Any sunroom can keep a more stabilized temperature if its built on a concrete slab at least 24 inches deep. Concrete absorbs heat coming in through windows from sunlight. Heat will transfer to the concrete even if the concrete floor is covered by tile or indoor-outdoor carpeting.
A high R-value in roof insulation helps sustain a comfortable temperature in a sunroom. Specially constructed panels are available that keep the roof area of sunrooms very well insulated. If you want to build a sunroom out of wood framing yourself, consider buying these insulation panels from a sunroom dealer for the roof area only.
Install sliding windows around your sunroom that are at least 48 inches high. This will provide lots of natural light and openings large enough to suction a breeze on hot days. Caulk well around window seams and insulate all wall areas above and below the windows. No sunroom can be completely airtight or watertight, for that matter, but do your best to seal and secure the room from the elements to save on energy bills.
Heating the Sunroom
Few people are willing to install ductwork for heating and cooling into a sunroom. Cooling is usually provided by fans and open windows. An oil-filled radiator electric heater works well for heating. The heater is safe to touch and inexpensive to operate. By having this type of heater in your sunroom, you can use it three seasons out of the year. If you have an adjoining room with a fireplace, you can harness some of that warmth to heat the sunroom in winter months as well.
Fans Are Important
Open sliding windows work well to cool a sunroom. But, an overhead electric ceiling fan is a good auxiliary backup system to install. The fan can be reversed in cold weather to push heat back down into the room, too. Free-standing fans on tables or pedestals can help to cool a large sunroom. The only drawback of these fans is that they are usually very noisy. A ceiling fan is not noticeably noisy on medium or low speed.
Windows and Privacy
Sliding windows in a sunroom offer no privacy, especially if they surround all walls. You can install a couple of sections of board fence to enhance privacy, if your sunroom is close to neighbors.

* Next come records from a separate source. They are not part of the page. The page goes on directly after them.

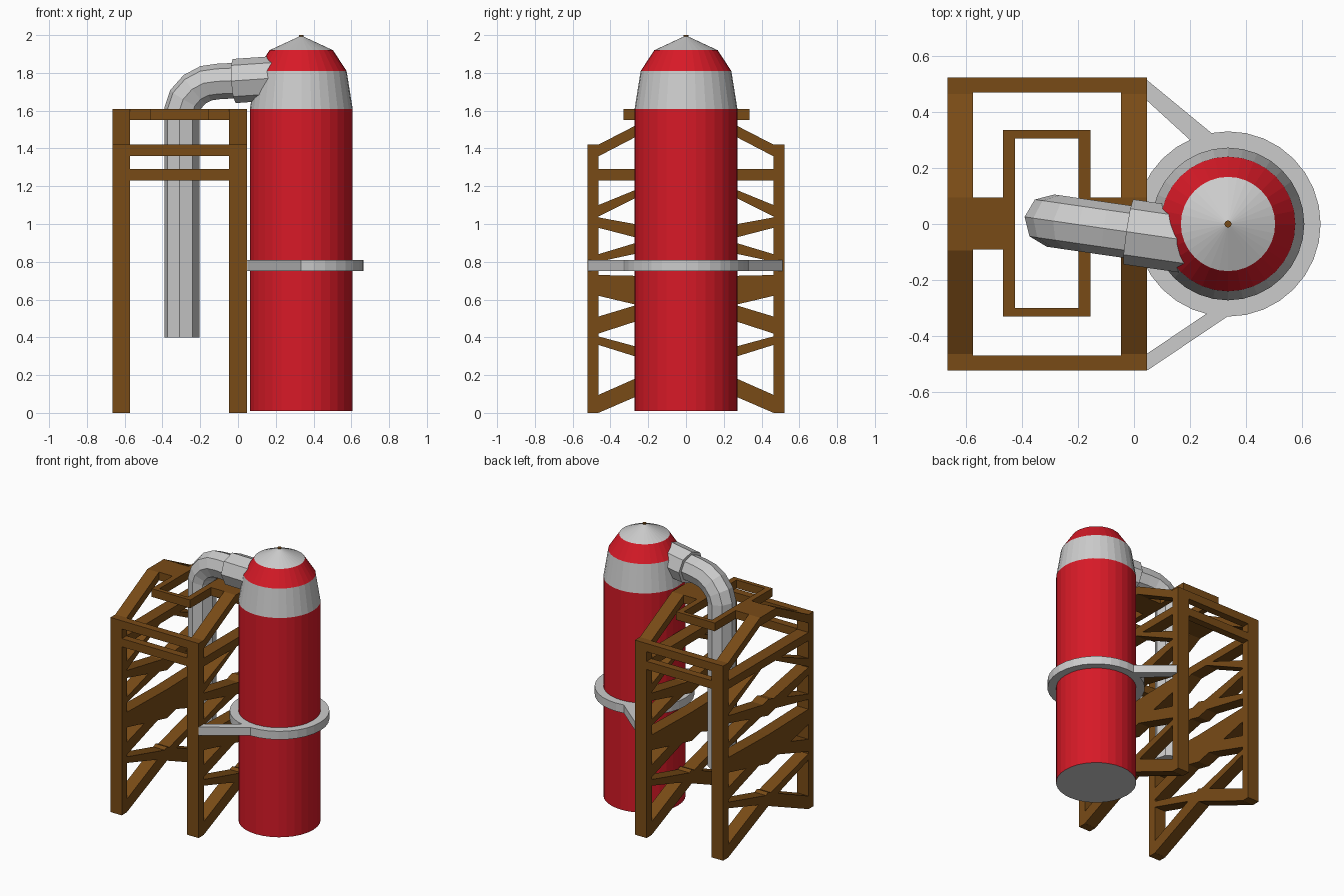
import bpy, bmesh, math
from mathutils import Vector

if "Cube" in bpy.data.objects:
    bpy.data.objects.remove(bpy.data.objects["Cube"])


def material(name, rgb):
    m = bpy.data.materials.new(name)
    m.diffuse_color = (*rgb, 1)
    m.use_nodes = True
    m.node_tree.nodes["Principled BSDF"].inputs["Base Color"].default_value = m.diffuse_color
    return m


RED = material("red_paint", (0.68, 0.01, 0.02))
WOOD = material("brown_timber", (0.19, 0.07, 0.008))
GREY = material("grey_metal", (0.55, 0.55, 0.55))


def finish(bm, name, mat):
    bmesh.ops.recalc_face_normals(bm, faces=bm.faces)
    me = bpy.data.meshes.new(name)
    bm.to_mesh(me)
    bm.free()
    me.materials.append(mat)
    ob = bpy.data.objects.new(name, me)
    bpy.context.collection.objects.link(ob)
    return ob


def extrude(bm, pts, offset):
    """Solid from a planar outline."""
    f = bm.faces.new([bm.verts.new(p) for p in pts])
    r = bmesh.ops.extrude_face_region(bm, geom=[f], use_keep_orig=True)
    verts = [v for v in r["geom"] if isinstance(v, bmesh.types.BMVert)]
    bmesh.ops.translate(bm, verts=verts, vec=offset)


def box(bm, x0, x1, y0, y1, z0, z1):
    extrude(bm, [(x0, y0, z0), (x1, y0, z0), (x1, y1, z0), (x0, y1, z0)], (0, 0, z1 - z0))


def loft(bm, rings, close=False):
    """Skin a list of vertex rings, capping the ends or closing the loop."""
    rows = [[bm.verts.new(p) for p in r] for r in rings]
    n = len(rows[0])
    pairs = list(zip(rows, rows[1:])) + ([(rows[-1], rows[0])] if close else [])
    for a, b in pairs:
        for i in range(n):
            j = (i + 1) % n
            bm.faces.new((a[i], a[j], b[j], b[i]))
    if not close:
        bm.faces.new(rows[0][::-1])
        bm.faces.new(rows[-1])


TX = 0.335  # tank axis


def circle(r, z, n=32):
    return [(TX + r * math.cos(2 * math.pi * i / n), r * math.sin(2 * math.pi * i / n), z) for i in range(n)]


def turned(name, profile, mat, close=False):
    bm = bmesh.new()
    loft(bm, [circle(r, z) for r, z in profile], close)
    return finish(bm, name, mat)


# tank: stacked turned sections
body = turned("tank_body", [(0.272, 0.01), (0.272, 1.61)], RED)
body.data.materials.append(GREY)
for p in body.data.polygons:
    if p.normal.z < -0.9:
        p.material_index = 1
turned("tank_shoulder", [(0.272, 1.61), (0.24, 1.81)], GREY)
turned("tank_upper_band", [(0.24, 1.81), (0.168, 1.92)], RED)
turned("tank_cap", [(0.168, 1.92), (0.008, 1.994)], GREY)
turned("tank_tip", [(0.012, 1.988), (0.012, 2.0)], WOOD)

# strap ring around the tank and its two arms
turned("strap_ring", [(0.265, 0.75), (0.33, 0.75), (0.33, 0.81), (0.265, 0.81)], GREY, True)
for s, side in ((1, "back"), (-1, "front")):
    bm = bmesh.new()
    pts = [(0.035, 0.52), (0.05, 0.51), (0.275, 0.325), (0.21, 0.29), (0.035, 0.45)] if s > 0 else \
          [(0.035, -0.52), (0.05, -0.52), (0.34, -0.325), (0.265, -0.315), (0.035, -0.47)]
    extrude(bm, [(x, y, 0.75) for x, y in pts], (0, 0, 0.06))
    finish(bm, f"strap_arm_{side}", GREY)

# braces: (z low, z high) at the posts, then at the middle
BRACES = [
    (0.0, 0.095, 0.20, 0.30), (0.36, 0.405, 0.215, 0.28),
    (0.42, 0.51, 0.57, 0.65), (0.62, 0.73, 0.51, 0.72),
    (0.80, 0.84, 0.90, 0.98), (0.98, 1.035, 0.86, 0.95),
    (1.04, 1.10, 1.27, 1.29), (1.23, 1.29, 1.23, 1.29),
]

# two timber side frames
for name, x0, x1 in (("left_frame", -0.665, -0.573), ("right_frame", -0.047, 0.047)):
    bm = bmesh.new()
    dx = (x1 - x0, 0, 0)
    for s in (1, -1):
        box(bm, x0, x1, *sorted((s * 0.462, s * 0.522)), 0, 1.42)
        for a, b, c, d in BRACES:
            extrude(bm, [(x0, s * 0.464, a), (x0, s * 0.464, b), (x0, 0, d), (x0, 0, c)], dx)
    roof = [(0.464, 1.358), (0.464, 1.42), (0.095, 1.61)]
    low = [(0.095, 1.55)]
    outline = roof + [(-y, z) for y, z in reversed(roof)] + [(-0.095, 1.55)] + low
    extrude(bm, [(x0, y, z) for y, z in outline], dx)
    finish(bm, name, WOOD)

# long rails joining the frames, front and back
for s, side in ((-1, "front"), (1, "back")):
    bm = bmesh.new()
    for z in (1.36, 1.23):
        box(bm, -0.573, -0.047, *sorted((s * 0.468, s * 0.522)), z, z + 0.06)
    finish(bm, f"{side}_rails", WOOD)

# top opening frame and the stubs holding it
bm = bmesh.new()
for x in (-0.467, -0.198):
    box(bm, x, x + 0.043, -0.33, 0.335, 1.55, 1.61)
for y in (-0.33, 0.305):
    box(bm, -0.424, -0.198, y, y + 0.03, 1.55, 1.61)
box(bm, -0.573, -0.467, -0.09, 0.095, 1.55, 1.61)
box(bm, -0.155, -0.047, -0.09, 0.095, 1.55, 1.61)
finish(bm, "top_opening_frame", WOOD)

# octagonal pipe swept in a slightly turned vertical plane
D = Vector((1, -0.145, 0)).normalized()
B = Vector((0, 0, 1)).cross(D)


def sweep(name, path, radius):
    """Path is (x, z); y follows the turned plane."""
    pts = [Vector((x, 0.012 - 0.145 * (x + 0.297), z)) for x, z in path]
    rings = []
    for i, p in enumerate(pts):
        a = (p - pts[i - 1]).normalized() if i else (pts[1] - p).normalized()
        b = (pts[i + 1] - p).normalized() if i < len(pts) - 1 else a
        t = (a + b).normalized()
        n = t.cross(B).normalized() / max(t.dot(a), 0.5)
        rings.append([p + radius * (n * math.cos(k * math.pi / 4) + B * math.sin(k * math.pi / 4)) for k in range(8)])
    bm = bmesh.new()
    loft(bm, rings)
    finish(bm, name, GREY)


sweep("down_pipe", [(-0.297, 0.40), (-0.297, 1.60), (-0.277, 1.66), (-0.23, 1.713),
                    (-0.17, 1.745), (-0.10, 1.755), (0.05, 1.762)], 0.094)
sweep("pipe_sleeve", [(-0.02, 1.757), (0.2, 1.772)], 0.117)
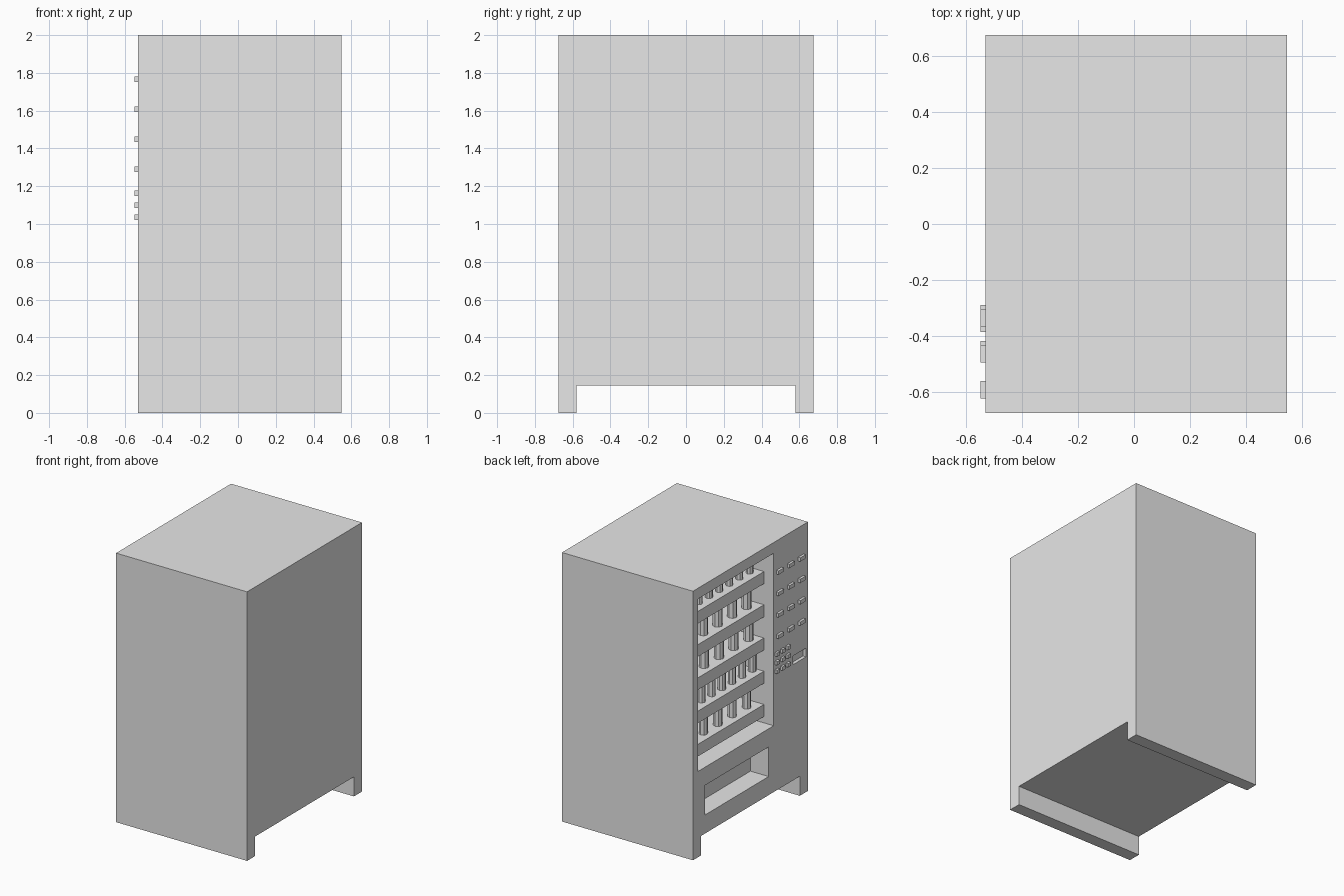
import bpy
import bmesh
from mathutils import Matrix, Vector

old = bpy.data.objects.get("Cube")
if old:
    bpy.data.objects.remove(old, do_unlink=True)

grey = bpy.data.materials.new("plain_grey")
grey.use_nodes = True
grey.diffuse_color = (0.8, 0.8, 0.8, 1)
grey.node_tree.nodes["Principled BSDF"].inputs["Base Color"].default_value = (0.8, 0.8, 0.8, 1)

FACE = -0.53          # x of the door panel, which faces -x
BACK = 0.547


def add_box(bm, x, y, z):
    """Box from three (low, high) ranges."""
    lo, hi = Vector((x[0], y[0], z[0])), Vector((x[1], y[1], z[1]))
    size = Matrix.Diagonal((*(hi - lo), 1))
    bmesh.ops.create_cube(bm, size=1, matrix=Matrix.Translation((lo + hi) / 2) @ size)


def add_can(bm, x, y, z, radius, height):
    bmesh.ops.create_cone(bm, cap_ends=True, segments=8, radius1=radius, radius2=radius,
                          depth=height, matrix=Matrix.Translation((x, y, z + height / 2)))


def finish(bm, name):
    mesh = bpy.data.meshes.new(name)
    bm.to_mesh(mesh)
    bm.free()
    mesh.materials.append(grey)
    obj = bpy.data.objects.new(name, mesh)
    bpy.context.collection.objects.link(obj)
    return obj


def box(name, x, y, z):
    bm = bmesh.new()
    add_box(bm, x, y, z)
    return finish(bm, name)


def cut(target, x, y, z):
    cutter = box("cutter", x, y, z)
    cutter.hide_render = True
    mod = target.modifiers.new("cut", "BOOLEAN")
    mod.operation = "DIFFERENCE"
    mod.solver = "EXACT"
    mod.object = cutter
    bpy.context.view_layer.objects.active = target
    bpy.ops.object.modifier_apply(modifier=mod.name)
    bpy.data.objects.remove(cutter, do_unlink=True)


# Cabinet with two runner feet, display window, delivery bay and coin slot
cabinet = box("cabinet", (FACE, BACK), (-0.675, 0.675), (0, 2))
OUT = FACE - 0.1
cut(cabinet, (OUT, BACK + 0.1), (-0.58, 0.58), (-0.1, 0.145))
cut(cabinet, (OUT, FACE + 0.4), (-0.273, 0.615), (0.638, 1.92))
cut(cabinet, (OUT, FACE + 0.15), (-0.214, 0.533), (0.283, 0.503))
cut(cabinet, (OUT, FACE + 0.025), (-0.652, -0.5), (1.005, 1.07))

# Shelves, each with one row of cans: count, first y, last y, radius, height
rows = [
    (7, 0.51, -0.204, 0.026, 0.13),
    (5, 0.511, -0.169, 0.034, 0.125),
    (5, 0.505, -0.192, 0.034, 0.125),
    (7, 0.48, -0.235, 0.028, 0.125),
    (5, 0.509, -0.169, 0.031, 0.13),
]
shelves, cans = bmesh.new(), bmesh.new()
for i, (count, first, last, radius, height) in enumerate(rows):
    top = 1.763 - 0.247 * i
    add_box(shelves, (FACE + 0.08, FACE + 0.405), (-0.278, 0.62), (top - 0.09, top))
    for k in range(count):
        y = first + (last - first) * k / (count - 1)
        add_can(cans, FACE + 0.15, y, top, radius, height)
finish(shelves, "shelves")
finish(cans, "cans")


def button_grid(name, y0, y_step, width, heights):
    bm = bmesh.new()
    for z in heights:
        for k in range(3):
            y = y0 - y_step * k
            add_box(bm, (FACE - 0.018, FACE + 0.005), (y - width / 2, y + width / 2),
                    (z - 0.014, z + 0.014))
    finish(bm, name)


# Selection buttons and number keypad
button_grid("selection_buttons", -0.336, 0.128, 0.062, [1.767 - 0.159 * i for i in range(4)])
button_grid("keypad_keys", -0.305, 0.064, 0.032, [1.163 - 0.064 * i for i in range(3)])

Another option is to plant a row of shrubs to provide some screening. In some cases, you may want to install curtain rods on all walls and hang medium-weight curtains for privacy at certain times of day. Sheer curtains provide almost no screening and heavy curtains look out of place in a sunroom.